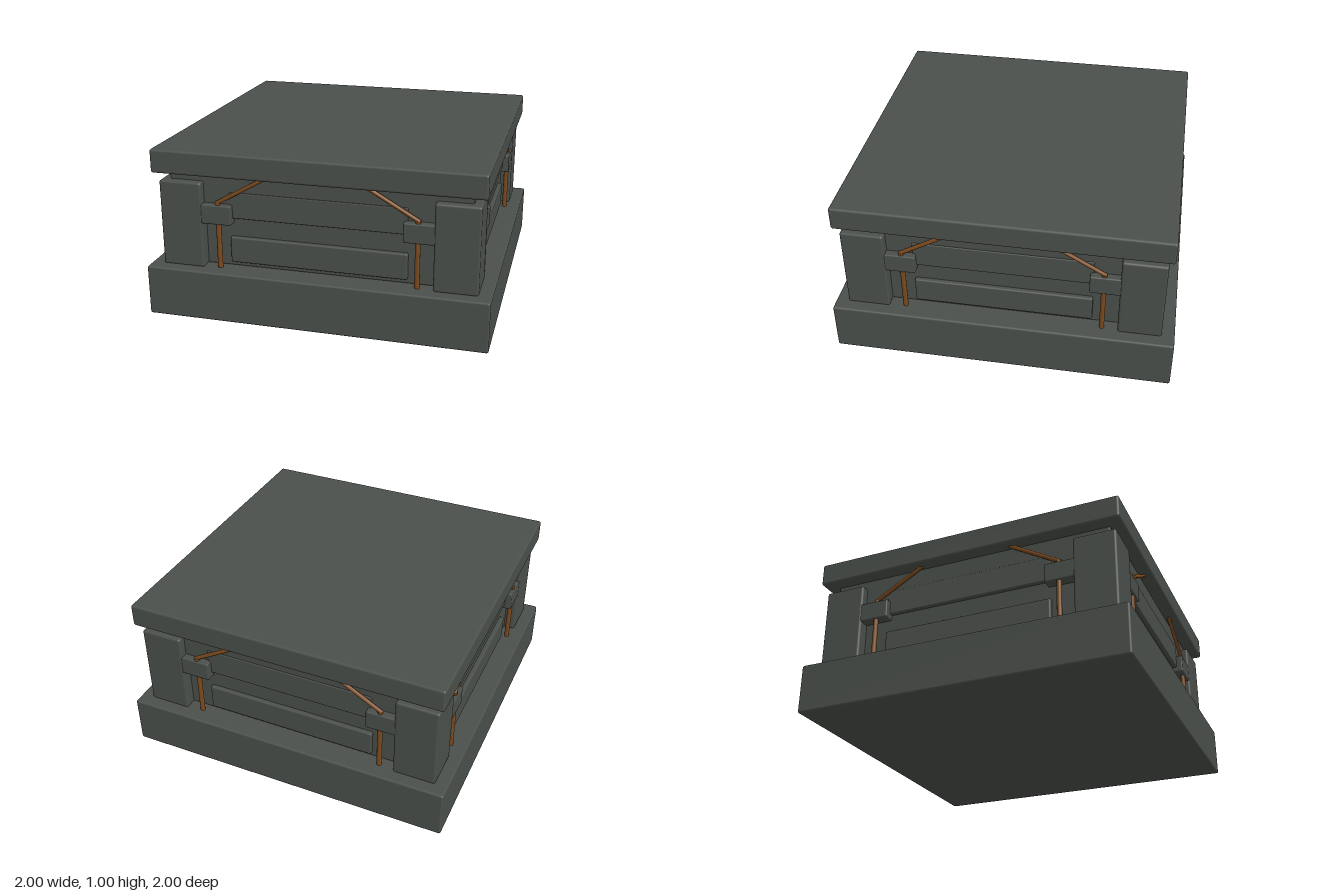
import * as THREE from 'three';
import { RoundedBoxGeometry } from 'three/addons/geometries/RoundedBoxGeometry.js';

export function createModel() {
  const stone = new THREE.MeshStandardMaterial({ color: 0x4b504b });
  stone.name = 'dark grey stone';
  const copper = new THREE.MeshStandardMaterial({ color: 0x7c4a1e });
  copper.name = 'brown copper';

  const model = new THREE.Group();
  model.name = 'pedestal';

  // Bevelled block given by its extents on each axis
  function block(name, parent, [x0, x1], [y0, y1], [z0, z1], bevel) {
    const mesh = new THREE.Mesh(
      new RoundedBoxGeometry(x1 - x0, y1 - y0, z1 - z0, 2, bevel), stone);
    mesh.position.set((x0 + x1) / 2, (y0 + y1) / 2, (z0 + z1) / 2);
    mesh.name = name;
    parent.add(mesh);
  }

  // Round pipe between two points
  function pipe(name, parent, from, to, radius) {
    const a = new THREE.Vector3(...from), b = new THREE.Vector3(...to);
    const dir = b.clone().sub(a);
    const mesh = new THREE.Mesh(
      new THREE.CylinderGeometry(radius, radius, dir.length(), 10), copper);
    mesh.position.copy(a).add(b).multiplyScalar(0.5);
    mesh.quaternion.setFromUnitVectors(new THREE.Vector3(0, 1, 0), dir.normalize());
    mesh.name = name;
    parent.add(mesh);
  }

  // Base, core and lid
  block('base', model, [-1, 1], [0, 0.3], [-1, 1], 0.012);
  block('lowerCore', model, [-0.855, 0.855], [0.3, 0.64], [-0.855, 0.855], 0.01);
  block('upperCore', model, [-0.875, 0.875], [0.6, 0.88], [-0.875, 0.875], 0.008);
  block('lid', model, [-0.957, 0.957], [0.86, 1], [-0.957, 0.957], 0.014);

  // Four identical sides, each with one corner pillar
  for (let i = 0; i < 4; i++) {
    const side = new THREE.Group();
    side.name = 'side' + (i + 1);
    side.rotation.y = i * Math.PI / 2;
    model.add(side);

    block('cornerPillar', side, [0.672, 0.925], [0.295, 0.81], [0.672, 0.925], 0.014);
    block('lowerPanel', side, [-0.52, 0.52], [0.33, 0.485], [0.82, 0.882], 0.01);
    block('upperPanel', side, [-0.52, 0.52], [0.6, 0.755], [0.82, 0.882], 0.006);

    // Clamp and bent pipe at each end of the side
    for (const s of [-1, 1]) {
      const xs = s > 0 ? [0.5, 0.7] : [-0.7, -0.5];
      block('bracket', side, xs, [0.567, 0.682], [0.84, 0.921], 0.008);
      pipe('uprightPipe', side, [s * 0.58, 0.295, 0.9], [s * 0.58, 0.695, 0.9], 0.015);
      pipe('slantedPipe', side, [s * 0.59, 0.69, 0.9], [s * 0.28, 0.868, 0.9], 0.012);
    }
  }
  return model;
}
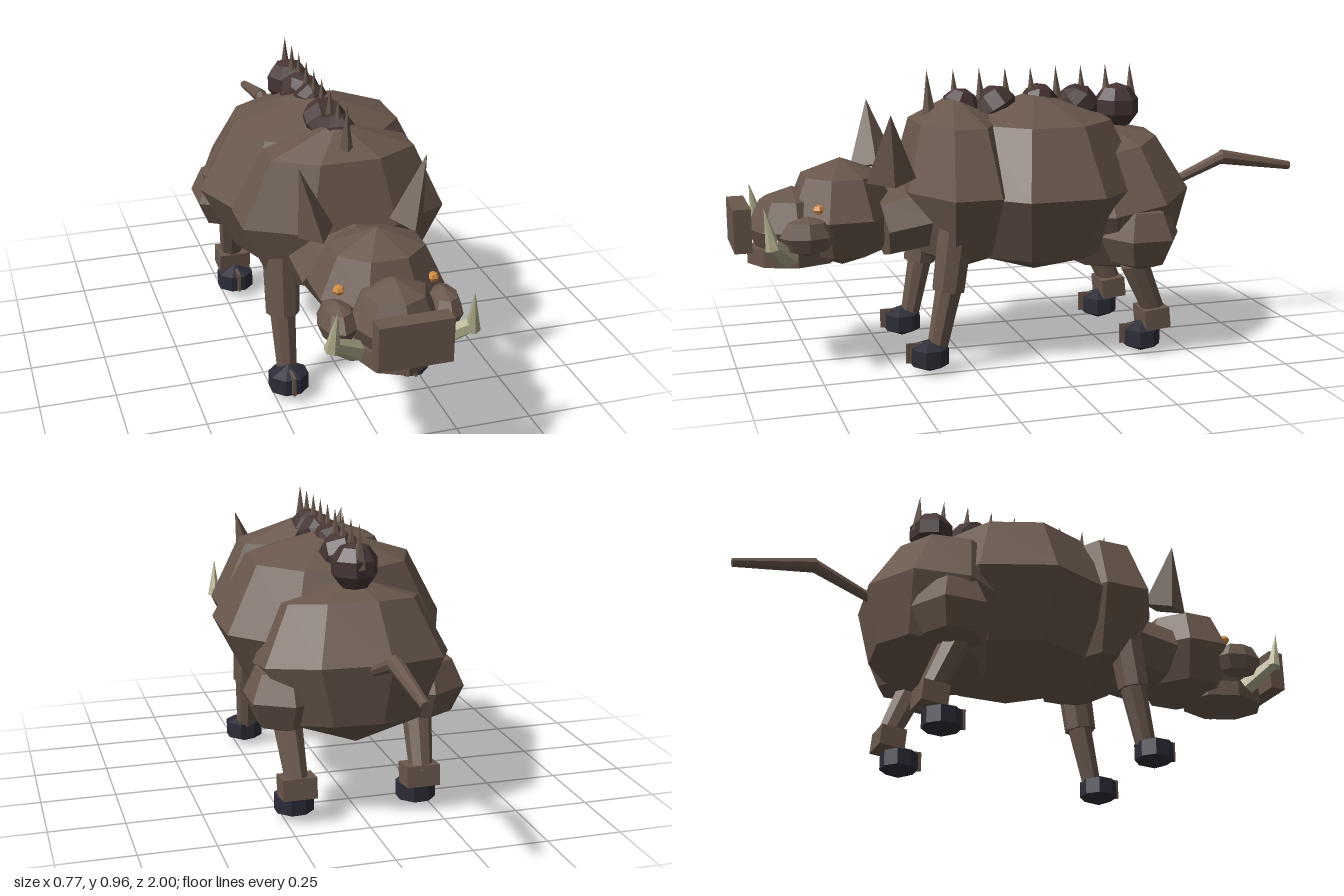
import * as THREE from 'three';

const mat = (name, color) => {
  const m = new THREE.MeshStandardMaterial({ color, flatShading: true });
  m.name = name;
  return m;
};

export function createModel() {
  const hide = mat('brown hide', 0x69574c);
  const mane = mat('dark mane', 0x453434);
  const horn = mat('ivory tusk', 0xb0ac8c);
  const hoofMat = mat('hoof', 0x2c2c38);
  const eyeMat = mat('amber eye', 0xd08a40);

  const model = new THREE.Group();
  model.name = 'boar';
  model.position.x = 0.006;

  const add = (name, geometry, material, parent = model) => {
    const mesh = new THREE.Mesh(geometry, material);
    mesh.name = name;
    parent.add(mesh);
    return mesh;
  };

  // Faceted ellipsoid; turn rotates it so that a flat side can face outwards
  const blob = (name, material, c, r, segs, rings, turn = 0, parent = model) => {
    const g = new THREE.SphereGeometry(1, segs, rings);
    g.rotateY(turn).scale(...r);
    const mesh = add(name, g, material, parent);
    mesh.position.set(...c);
    return mesh;
  };

  // Tapered limb from point a (radius ra) to point b (radius rb)
  const limb = (name, material, a, b, ra, rb, sides = 6, parent = model) => {
    const from = new THREE.Vector3(...a), to = new THREE.Vector3(...b);
    const dir = to.clone().sub(from);
    const mesh = add(name, new THREE.CylinderGeometry(rb, ra, dir.length(), sides), material, parent);
    mesh.position.copy(from).add(to).multiplyScalar(0.5);
    mesh.quaternion.setFromUnitVectors(new THREE.Vector3(0, 1, 0), dir.normalize());
    return mesh;
  };

  const box = (name, material, c, s, parent = model) => {
    const mesh = add(name, new THREE.BoxGeometry(...s), material, parent);
    mesh.position.set(...c);
    return mesh;
  };

  // Body
  blob('belly', hide, [0.004, 0.575, -0.025], [0.397, 0.31, 0.37], 9, 4);
  const rump = blob('rump', hide, [0, 0.51, -0.3], [0.33, 0.272, 0.265], 9, 4);
  rump.rotation.x = 0.18;
  blob('shoulders', hide, [0, 0.585, 0.258], [0.362, 0.3, 0.2], 8, 4, Math.PI / 8);
  const neck = limb('neck', hide, [0, 0.5, 0.34], [0, 0.47, 0.52], 0.2, 0.195, 8);
  neck.scale.z = 0.62;

  // Head
  blob('head', hide, [0, 0.51, 0.64], [0.212, 0.18, 0.185], 8, 4, Math.PI / 8);
  blob('muzzle', hide, [0, 0.472, 0.8], [0.14, 0.132, 0.15], 8, 4);
  box('snoutDisc', hide, [0, 0.487, 0.972], [0.228, 0.142, 0.056]);
  const jaw = add('lowerJaw', new THREE.CylinderGeometry(1, 1, 0.055, 8), hide);
  jaw.scale.set(0.123, 1, 0.15);
  jaw.position.set(0, 0.385, 0.8);

  // Tail
  limb('tailBase', hide, [0, 0.53, -0.52], [0, 0.62, -0.735], 0.016, 0.023, 8);
  limb('tailTip', hide, [0, 0.62, -0.725], [0, 0.574, -0.998], 0.026, 0.015, 8);

  // Mane tufts and spines along the back
  const tufts = [[-0.325, 0.82, 0.08], [-0.18, 0.825, 0.077], [-0.045, 0.845, 0.064], [0.11, 0.832, 0.077], [0.235, 0.835, 0.068]];
  tufts.forEach(([z, y, r], i) => {
    const tuft = blob('maneTuft', mane, [0, y, z], [r, r, r], 7, 5);
    tuft.rotation.set(i * 0.7, i * 1.1, 0);
  });
  for (let i = 0; i < 9; i++) {
    const z = 0.345 - i * 0.0895;
    limb('spine', hide, [0, 0.82, z - 0.008], [0, 0.965, z], 0.023, 0, 5);
  }

  // Paired parts
  for (const s of [1, -1]) {
    // Ear
    const ear = limb('ear', hide, [s * 0.147, 0.63, 0.5], [s * 0.204, 0.85, 0.51], 0.082, 0, 4);
    ear.scale.x = 0.7;

    // Cheek and eye
    blob('cheek', hide, [s * 0.165, 0.47, 0.775], [0.06, 0.065, 0.09], 8, 4);
    blob('eye', eyeMat, [s * 0.147, 0.55, 0.735], [0.02, 0.016, 0.02], 6, 4);

    // Tusk in two bent pieces
    limb('tuskBase', horn, [s * 0.125, 0.395, 0.83], [s * 0.217, 0.465, 0.895], 0.034, 0.022, 6);
    limb('tuskTip', horn, [s * 0.215, 0.445, 0.89], [s * 0.207, 0.58, 0.915], 0.025, 0, 6);

    // Front leg
    const front = new THREE.Group();
    front.name = 'frontLeg';
    model.add(front);
    limb('upperLeg', hide, [s * 0.205, 0.5, 0.3], [s * 0.208, 0.27, 0.332], 0.06, 0.055, 8, front);
    limb('lowerLeg', hide, [s * 0.208, 0.3, 0.325], [s * 0.206, 0.08, 0.37], 0.045, 0.034, 8, front);

    // Hind leg
    const hind = new THREE.Group();
    hind.name = 'hindLeg';
    model.add(hind);
    blob('haunch', hide, [s * 0.23, 0.415, -0.325], [0.141, 0.125, 0.14], 6, 4, Math.PI / 6, hind);
    limb('shank', hide, [s * 0.22, 0.32, -0.31], [s * 0.21, 0.13, -0.395], 0.05, 0.038, 8, hind);
    const hock = box('hock', hide, [s * 0.208, 0.122, -0.385], [0.113, 0.07, 0.088], hind);
    hock.rotation.x = 0.1;

    // Hooves with a cleft plate at the front
    for (const [leg, z] of [[front, 0.398], [hind, -0.345]]) {
      blob('hoof', hoofMat, [s * 0.209, 0.055, z], [0.076, 0.055, 0.074], 8, 3, Math.PI / 8, leg);
      box('hoofCleft', hide, [s * 0.209, 0.067, z + 0.045], [0.009, 0.066, 0.065], leg);
    }
  }

  return model;
}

········

**Action item**
When pictures appear in the records above, leave them out and reproduce exactly each line from the first through the line containing "on each axis", both included.

**Answer section**
import * as THREE from 'three';
import { RoundedBoxGeometry } from 'three/addons/geometries/RoundedBoxGeometry.js';

export function createModel() {
  const stone = new THREE.MeshStandardMaterial({ color: 0x4b504b });
  stone.name = 'dark grey stone';
  const copper = new THREE.MeshStandardMaterial({ color: 0x7c4a1e });
  copper.name = 'brown copper';

  const model = new THREE.Group();
  model.name = 'pedestal';

  // Bevelled block given by its extents on each axis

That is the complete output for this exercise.